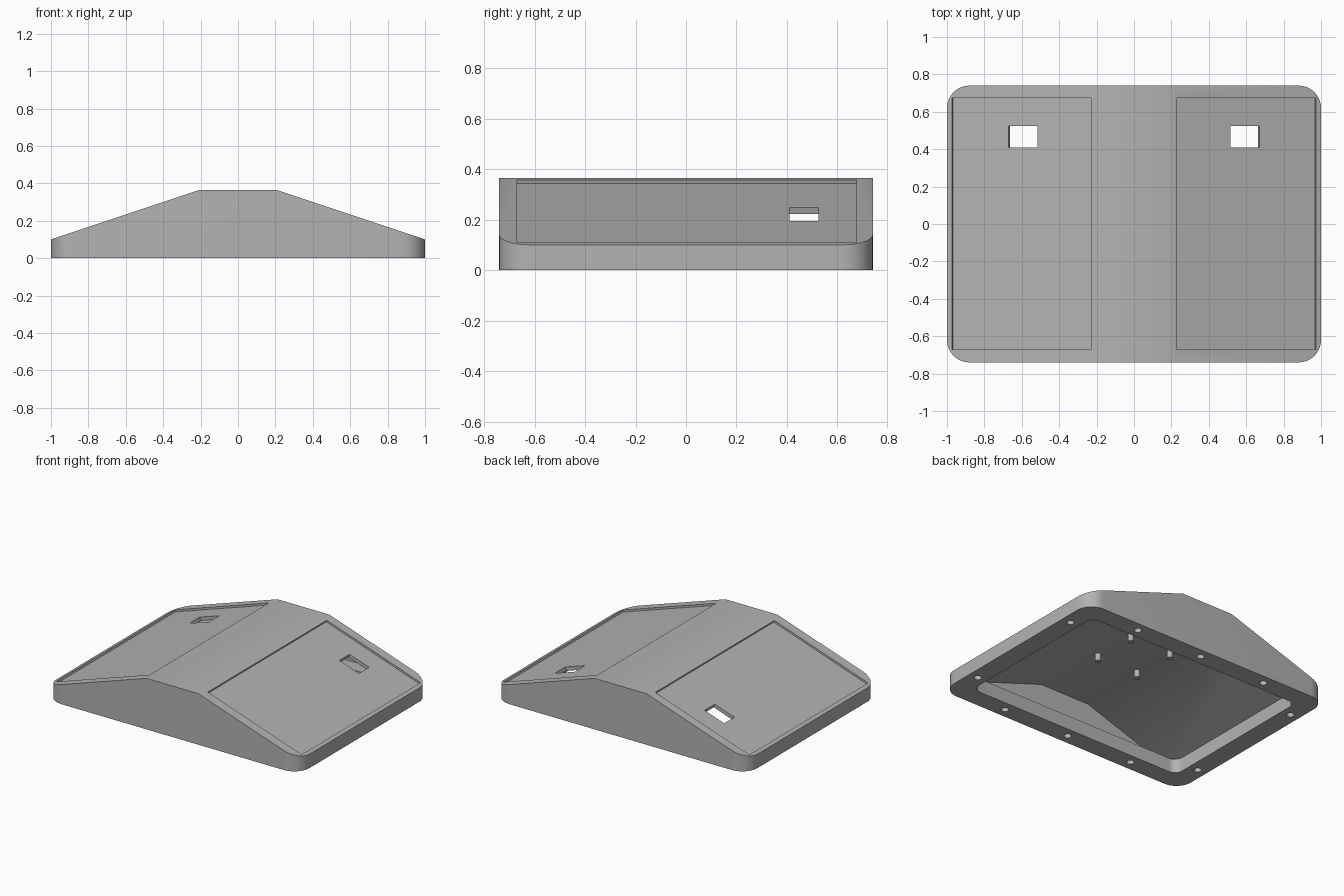
import bpy, bmesh, math
from mathutils import Matrix, Vector

cube = bpy.data.objects.get("Cube")
if cube:
    bpy.data.objects.remove(cube, do_unlink=True)

HALF_X, HALF_Y = 1.0, 0.74
EDGE_Z, TOP_Z, RIDGE_X = 0.10, 0.365, 0.205
WALL, RECESS = 0.04, 0.014
ANGLE = math.atan2(TOP_Z - EDGE_Z, HALF_X - RIDGE_X)

grey = bpy.data.materials.new("plain grey")
grey.use_nodes = True
colour = (0.45, 0.45, 0.45, 1)
grey.diffuse_color = colour
grey.node_tree.nodes["Principled BSDF"].inputs["Base Color"].default_value = colour


def prism(name, outline, direction):
    """Extrude a closed outline of 3D points along a direction."""
    bm = bmesh.new()
    face = bm.faces.new([bm.verts.new(p) for p in outline])
    new = bmesh.ops.extrude_face_region(bm, geom=[face])["geom"]
    verts = [v for v in new if isinstance(v, bmesh.types.BMVert)]
    bmesh.ops.translate(bm, verts=verts, vec=direction)
    bmesh.ops.recalc_face_normals(bm, faces=bm.faces)
    mesh = bpy.data.meshes.new(name)
    bm.to_mesh(mesh)
    bm.free()
    mesh.materials.append(grey)
    obj = bpy.data.objects.new(name, mesh)
    bpy.context.collection.objects.link(obj)
    return obj


def rounded_block(name, hx, hy, radius, z0, z1, steps=10):
    points = []
    for k, (sx, sy) in enumerate([(1, 1), (-1, 1), (-1, -1), (1, -1)]):
        for i in range(steps + 1):
            a = math.pi / 2 * (k + i / steps)
            points.append((sx * (hx - radius) + radius * math.cos(a),
                           sy * (hy - radius) + radius * math.sin(a), z0))
    return prism(name, points, (0, 0, z1 - z0))


def cylinder(name, x, y, radius, z0, z1, sides=20):
    ring = [2 * math.pi * i / sides for i in range(sides)]
    points = [(x + radius * math.cos(a), y + radius * math.sin(a), z0) for a in ring]
    return prism(name, points, (0, 0, z1 - z0))


def gable(name, profile, hy):
    return prism(name, [(x, -hy, z) for x, z in profile], (0, 2 * hy, 0))


def slope_box(name, side, x0, x1, y0, y1, n0, n1, level):
    """Box square to the sloping face; x0 and x1 are measured at depth level."""
    along = Vector((math.cos(ANGLE), 0, -math.sin(ANGLE)))
    out = Vector((math.sin(ANGLE), 0, math.cos(ANGLE)))
    base = Vector((RIDGE_X, 0, TOP_Z))
    shift = level * math.sin(ANGLE)
    u0, u1 = [(x - RIDGE_X - shift) / math.cos(ANGLE) for x in (x0, x1)]
    corners = [base + along * u + out * n0 + Vector((0, y, 0))
               for u, y in [(u0, y0), (u1, y0), (u1, y1), (u0, y1)]]
    mirror = Matrix.Diagonal((side, 1, 1))
    return prism(name, [mirror @ c for c in corners], mirror @ (out * (n1 - n0)))


def combine(target, cutter, operation="DIFFERENCE"):
    mod = target.modifiers.new("cut", "BOOLEAN")
    mod.operation, mod.solver, mod.object = operation, "EXACT", cutter
    depsgraph = bpy.context.evaluated_depsgraph_get()
    result = bpy.data.meshes.new_from_object(target.evaluated_get(depsgraph))
    target.modifiers.clear()
    target.data = result
    bpy.data.objects.remove(cutter, do_unlink=True)


# Housing with rounded upright corners and a flat-topped double slope
housing = rounded_block("housing", HALF_X, HALF_Y, 0.12, 0, 0.6)
drop = math.tan(ANGLE) * 0.2
combine(housing, gable("roof_cutter", [
    (-1.2, -0.2), (1.2, -0.2), (1.2, EDGE_Z - drop), (RIDGE_X, TOP_Z),
    (-RIDGE_X, TOP_Z), (-1.2, EDGE_Z - drop)], 1), "INTERSECT")

# Hollow under the roof, above the thick base rim
inner_top = TOP_Z - WALL
inner_ridge = RIDGE_X - WALL * math.tan(ANGLE / 2)
inner_foot = inner_ridge + (inner_top - EDGE_Z) / math.tan(ANGLE)
combine(housing, gable("hollow_cutter", [
    (-inner_foot, EDGE_Z), (inner_foot, EDGE_Z),
    (inner_ridge, inner_top), (-inner_ridge, inner_top)], HALF_Y - WALL))

# Opening through the base rim
combine(housing, rounded_block("opening_cutter", 0.86, 0.60, 0.06, -0.1, EDGE_Z + 0.002))

# Shallow panel recess and slot on each slope
for side in (1, -1):
    combine(housing, slope_box("recess_cutter", side, 0.23, 0.973, -0.67, 0.675,
                               -RECESS, 0.1, 0))
    combine(housing, slope_box("slot_cutter", side, 0.515, 0.67, 0.41, 0.525,
                               -0.08, 0.1, -RECESS))

# Screw holes around the underside of the rim
holes = [(x, s * 0.67) for s in (1, -1) for x in (-0.53, 0, 0.53)]
holes += [(s * 0.93, y) for s in (1, -1) for y in (-0.467, 0.467)]
for x, y in holes:
    combine(housing, cylinder("hole_cutter", x, y, 0.025, -0.1, 0.07))

# Four mounting posts under the flat top
parts = [housing]
for sx in (1, -1):
    for sy in (1, -1):
        name = f"{'left' if sx > 0 else 'right'}_{'back' if sy > 0 else 'front'}_post"
        parts.append(cylinder(name, sx * 0.165, sy * 0.165, 0.02, 0.272, inner_top + 0.01))

# Smooth the curved walls, keep the edges crisp
bpy.ops.object.select_all(action="DESELECT")
for part in parts:
    part.select_set(True)
bpy.context.view_layer.objects.active = housing
bpy.ops.object.shade_smooth_by_angle(angle=math.radians(25))
for part in parts:
    part.select_set(False)
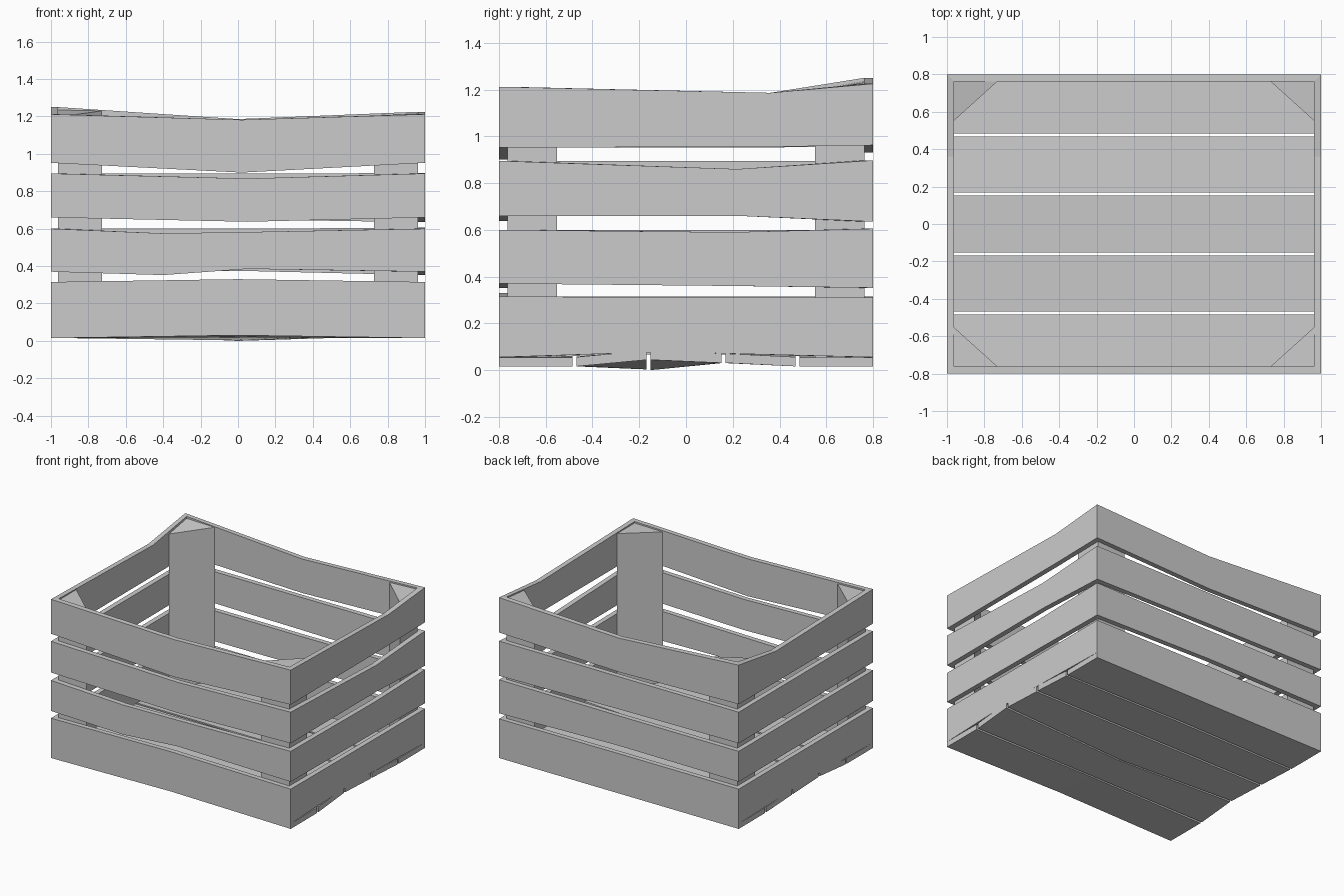
import bpy, bmesh

if "Cube" in bpy.data.objects:
    bpy.data.objects.remove(bpy.data.objects["Cube"])

X, Y, T = 1.0, 0.8, 0.038


def make_object(name, bm):
    bmesh.ops.recalc_face_normals(bm, faces=bm.faces)
    me = bpy.data.meshes.new(name)
    bm.to_mesh(me)
    bm.free()
    ob = bpy.data.objects.new(name, me)
    bpy.context.collection.objects.link(ob)
    return ob


def loft(name, sections):
    """Skin a chain of equal-length cross-sections and cap both ends."""
    bm = bmesh.new()
    rings = [[bm.verts.new(p) for p in s] for s in sections]
    n = len(rings[0])
    for a, b in zip(rings, rings[1:]):
        for i in range(n):
            j = (i + 1) % n
            bm.faces.new((a[i], a[j], b[j], b[i]))
    bm.faces.new(rings[0])
    bm.faces.new(rings[-1])
    return make_object(name, bm)


def wall_plank(name, side, stations):
    """Warped slat with mitred ends; stations are (position, bottom, top)."""
    sections = []
    for t, lo, hi in stations:
        if side in ("front", "back"):
            s = -1 if side == "front" else 1
            outer = (t, s * Y)
            inner = (max(-X + T, min(X - T, t)), s * (Y - T))
        else:
            s = -1 if side == "left" else 1
            outer = (s * X, t)
            inner = (s * (X - T), max(-Y + T, min(Y - T, t)))
        sections.append([(*outer, lo), (*outer, hi), (*inner, hi), (*inner, lo)])
    loft(name, sections)


# Each row: corner heights (bottom, top) and the bent mid stations per side
rows = [
    dict(FL=(.055, .315), FR=(.055, .315), BR=(.055, .31), BL=(.055, .315),
         front=[(0, .065, .33)], back=[(0, .055, .315)],
         left=[(0, .07, .315)], right=[(-.1, .078, .312)]),
    dict(FL=(.37, .60), FR=(.37, .60), BR=(.352, .605), BL=(.37, .60),
         front=[(-.4, .352, .575), (.05, .385, .582)], back=[(0, .375, .60)],
         left=[(0, .37, .60)], right=[(.2, .36, .59)]),
    dict(FL=(.66, .895), FR=(.66, .895), BR=(.635, .897), BL=(.66, .895),
         front=[(.05, .637, .868)], back=[(0, .65, .895)],
         left=[(0, .66, .895)], right=[(.22, .66, .86)]),
    dict(FL=(.952, 1.212), FR=(.952, 1.212), BR=(.962, 1.225), BL=(.955, 1.25),
         front=[(.02, .90, 1.182)], back=[(0, .93, 1.186)],
         left=[(.36, .953, 1.186)], right=[(.36, .955, 1.186)]),
]

# Slatted walls
for i, r in enumerate(rows, 1):
    for side, a, b, h in (("front", "FL", "FR", X), ("back", "BL", "BR", X),
                          ("left", "FL", "BL", Y), ("right", "FR", "BR", Y)):
        wall_plank(f"{side}_slat_{i}", side, [(-h, *r[a]), *r[side], (h, *r[b])])

# Floor boards: (y range, end heights, middle heights)
g = .008
boards = [
    ((-Y, -.477 - g), (.015, .015), (.03, .02)),
    ((-.477 + g, -.16 - g), (.016, .044), (.018, .003)),
    ((-.16 + g, .16 - g), (.044, .031), (.0, .03)),
    ((.16 + g, .477 - g), (.031, .016), (.03, .025)),
    ((.477 + g, Y), (.015, .015), (.025, .015)),
]
for i, ((y0, y1), end, mid) in enumerate(boards, 1):
    loft(f"floor_board_{i}", [
        [(x, y0, z[0]), (x, y1, z[1]), (x, y1, z[1] + .04), (x, y0, z[0] + .04)]
        for x, z in ((-X, end), (0, mid), (X, end))])

# Triangular corner posts: tops at the corner, along the long and short walls
posts = {
    "front_left": (-1, -1, 1.20, 1.195, 1.20),
    "front_right": (1, -1, 1.20, 1.195, 1.20),
    "back_right": (1, 1, 1.215, 1.205, 1.195),
    "back_left": (-1, 1, 1.235, 1.23, 1.197),
}
for name, (sx, sy, zc, zx, zy) in posts.items():
    pts = [(.963 * sx, .764 * sy), (.728 * sx, .764 * sy), (.963 * sx, .552 * sy)]
    loft(f"{name}_corner_post", [[(*p, .05) for p in pts],
                                 [(*p, z) for p, z in zip(pts, (zc, zx, zy))]])
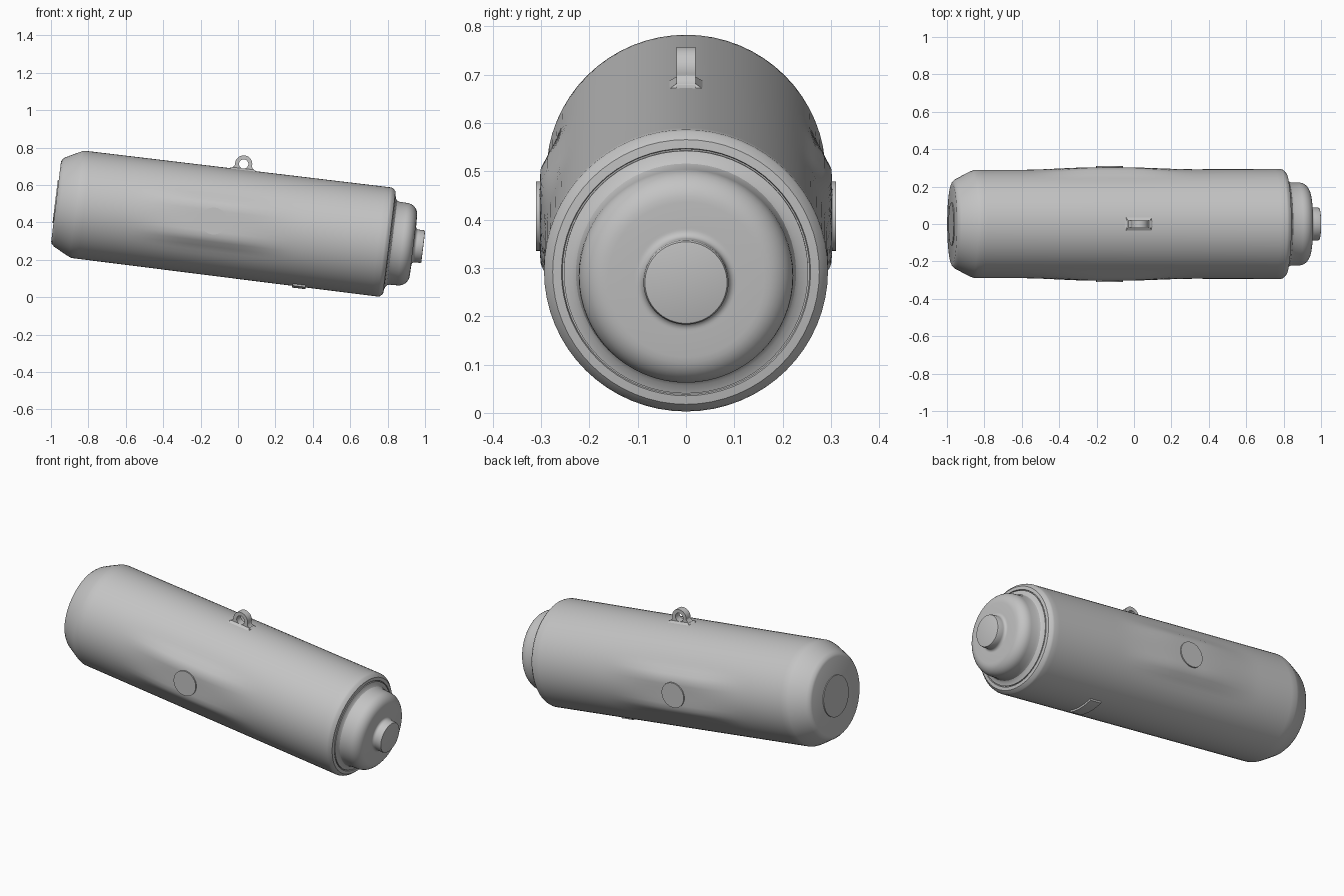
import bpy, bmesh, math
from mathutils import Matrix

if "Cube" in bpy.data.objects:
    bpy.data.objects.remove(bpy.data.objects["Cube"])

# One plain grey, and the tilted frame whose x runs along the tank
GREY = (0.55, 0.55, 0.55, 1)
grey = bpy.data.materials.new("plain_grey")
grey.use_nodes = True
grey.diffuse_color = GREY
grey.node_tree.nodes["Principled BSDF"].inputs["Base Color"].default_value = GREY
TILT = Matrix.Translation((0, 0, 0.391)) @ Matrix.Rotation(math.radians(7), 4, 'Y')
SIDES = 64
BOSS_X, BOSS_R, BOSS_Y = -0.131, 0.072, 0.303


def finish(obj, matrix=TILT, angle=30):
    obj.data.materials.append(grey)
    obj.matrix_world = matrix
    bpy.ops.object.select_all(action='DESELECT')
    obj.select_set(True)
    bpy.context.view_layer.objects.active = obj
    if obj.type == 'CURVE':
        bpy.ops.object.convert(target='MESH')
    bpy.ops.object.shade_smooth_by_angle(angle=math.radians(angle))
    return obj


def from_bmesh(name, bm):
    bmesh.ops.recalc_face_normals(bm, faces=bm.faces)
    mesh = bpy.data.meshes.new(name)
    bm.to_mesh(mesh)
    bm.free()
    obj = bpy.data.objects.new(name, mesh)
    bpy.context.collection.objects.link(obj)
    return obj


def lathe(name, profile, shape=None):
    """Spin (x, radius) pairs about x and cap both ends."""
    bm = bmesh.new()
    rings = []
    for x, r in profile:
        turns = [2 * math.pi * i / SIDES for i in range(SIDES)]
        rings.append([bm.verts.new((x, r * math.cos(t), r * math.sin(t))) for t in turns])
    for a, b in zip(rings, rings[1:]):
        for i in range(SIDES):
            j = (i + 1) % SIDES
            bm.faces.new((a[i], a[j], b[j], b[i]))
    bm.faces.new(rings[0])
    bm.faces.new(rings[-1])
    if shape:
        for v in bm.verts:
            shape(v.co)
    return finish(from_bmesh(name, bm))


def fade(distance, width):
    t = min(max(distance / width, 0), 1)
    return 1 - t * t * (3 - 2 * t)


def swell(co):
    """Blend the side walls out to the flat bosses."""
    w = fade(abs(co.x - BOSS_X) - BOSS_R, 0.4) * fade(abs(co.z) - BOSS_R, 0.08)
    co.y += math.copysign(max(BOSS_Y - abs(co.y), 0) * w, co.y)


def arc(cx, cr, radius, start, end, steps=8):
    angles = [math.radians(start + (end - start) * i / steps) for i in range(steps + 1)]
    return [(cx + radius * math.cos(a), cr + radius * math.sin(a)) for a in angles]


# Tank body with a chamfered closed end and a rimmed open end
STEPS = 48
wall = [(-0.86 + 1.65 * i / STEPS, 0.289 + 0.005 * i / STEPS) for i in range(STEPS + 1)]
lathe("tank_body",
      [(-0.98, 0.215), (-0.975, 0.228), (-0.96, 0.241), (-0.9, 0.272), (-0.875, 0.284)]
      + wall + [(0.8, 0.291), (0.815, 0.276), (0.817, 0.258), (0.811, 0.256), (0.811, 0.25)],
      swell)
lathe("end_disc", [(-0.985, 0.115), (-0.975, 0.115)])

# Domed cap and its central knob
lathe("domed_cap",
      [(0.805, 0.253), (0.818, 0.253), (0.823, 0.236), (0.83, 0.228), (0.845, 0.223)]
      + arc(0.885, 0.162, 0.06, 90, 0) + [(0.946, 0.13), (0.947, 0.108)]
      + arc(0.963, 0.104, 0.016, 180, 270, 5)
      + [(0.99, 0.088), (0.997, 0.085), (0.998, 0.082)])

# Round side bosses
for side, label in ((1, "left"), (-1, "right")):
    bm = bmesh.new()
    bmesh.ops.create_cone(bm, cap_ends=True, segments=40, radius1=BOSS_R,
                          radius2=BOSS_R, depth=0.03)
    place = Matrix.Translation((BOSS_X, side * 0.295, 0)) @ Matrix.Rotation(math.pi / 2, 4, 'X')
    finish(from_bmesh(label + "_boss", bm), TILT @ place)

# Lifting eye: flared outline with a hole, extruded sideways
EYE_Z = 0.322
outline = (arc(0, EYE_Z, 0.046, -10, 190, 24)
           + [(-0.049, 0.306), (-0.058, 0.298), (-0.075, 0.291), (-0.075, 0.275),
              (0.075, 0.275), (0.075, 0.291), (0.058, 0.298), (0.049, 0.306)])
hole = arc(0, EYE_Z, 0.025, 0, 345, 23)
curve = bpy.data.curves.new("lifting_eye", 'CURVE')
curve.dimensions = '2D'
curve.fill_mode = 'BOTH'
curve.extrude = 0.02
for points in (outline, hole):
    spline = curve.splines.new('POLY')
    spline.points.add(len(points) - 1)
    for point, (x, z) in zip(spline.points, points):
        point.co = (x, z, 0, 1)
    spline.use_cyclic_u = True
eye = bpy.data.objects.new("lifting_eye", curve)
bpy.context.collection.objects.link(eye)
finish(eye, TILT @ Matrix.Translation((-0.009, 0, 0)) @ Matrix.Rotation(math.pi / 2, 4, 'X'))

# Sloping foot under the lifting eye
bm = bmesh.new()
bmesh.ops.create_cube(bm, size=2)
for v in bm.verts:
    top = v.co.z > 0
    v.co.x *= 0.06 if top else 0.078
    v.co.y *= 0.021 if top else 0.048
    v.co.z = 0.298 if top else 0.28
finish(from_bmesh("lifting_eye_foot", bm), TILT @ Matrix.Translation((-0.009, 0, 0)))

# Thin curved plate on the underside
bm = bmesh.new()
bmesh.ops.create_grid(bm, x_segments=1, y_segments=10, size=1)
for v in bm.verts:
    turn = v.co.y * 0.27
    v.co = (0.364 + v.co.x * 0.036, 0.302 * math.sin(turn), -0.302 * math.cos(turn))
skirt = bmesh.ops.extrude_face_region(bm, geom=bm.faces[:])
for v in skirt["geom"]:
    if isinstance(v, bmesh.types.BMVert):
        v.co.z += 0.02
finish(from_bmesh("underside_plate", bm))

—————

WORK TO BE COMPLETED
Every line of the material that includes the word "enumerate" needs to be copied.

TASK SOLUTION
    for k, (sx, sy) in enumerate([(1, 1), (-1, 1), (-1, -1), (1, -1)]):
for i, r in enumerate(rows, 1):
for i, ((y0, y1), end, mid) in enumerate(boards, 1):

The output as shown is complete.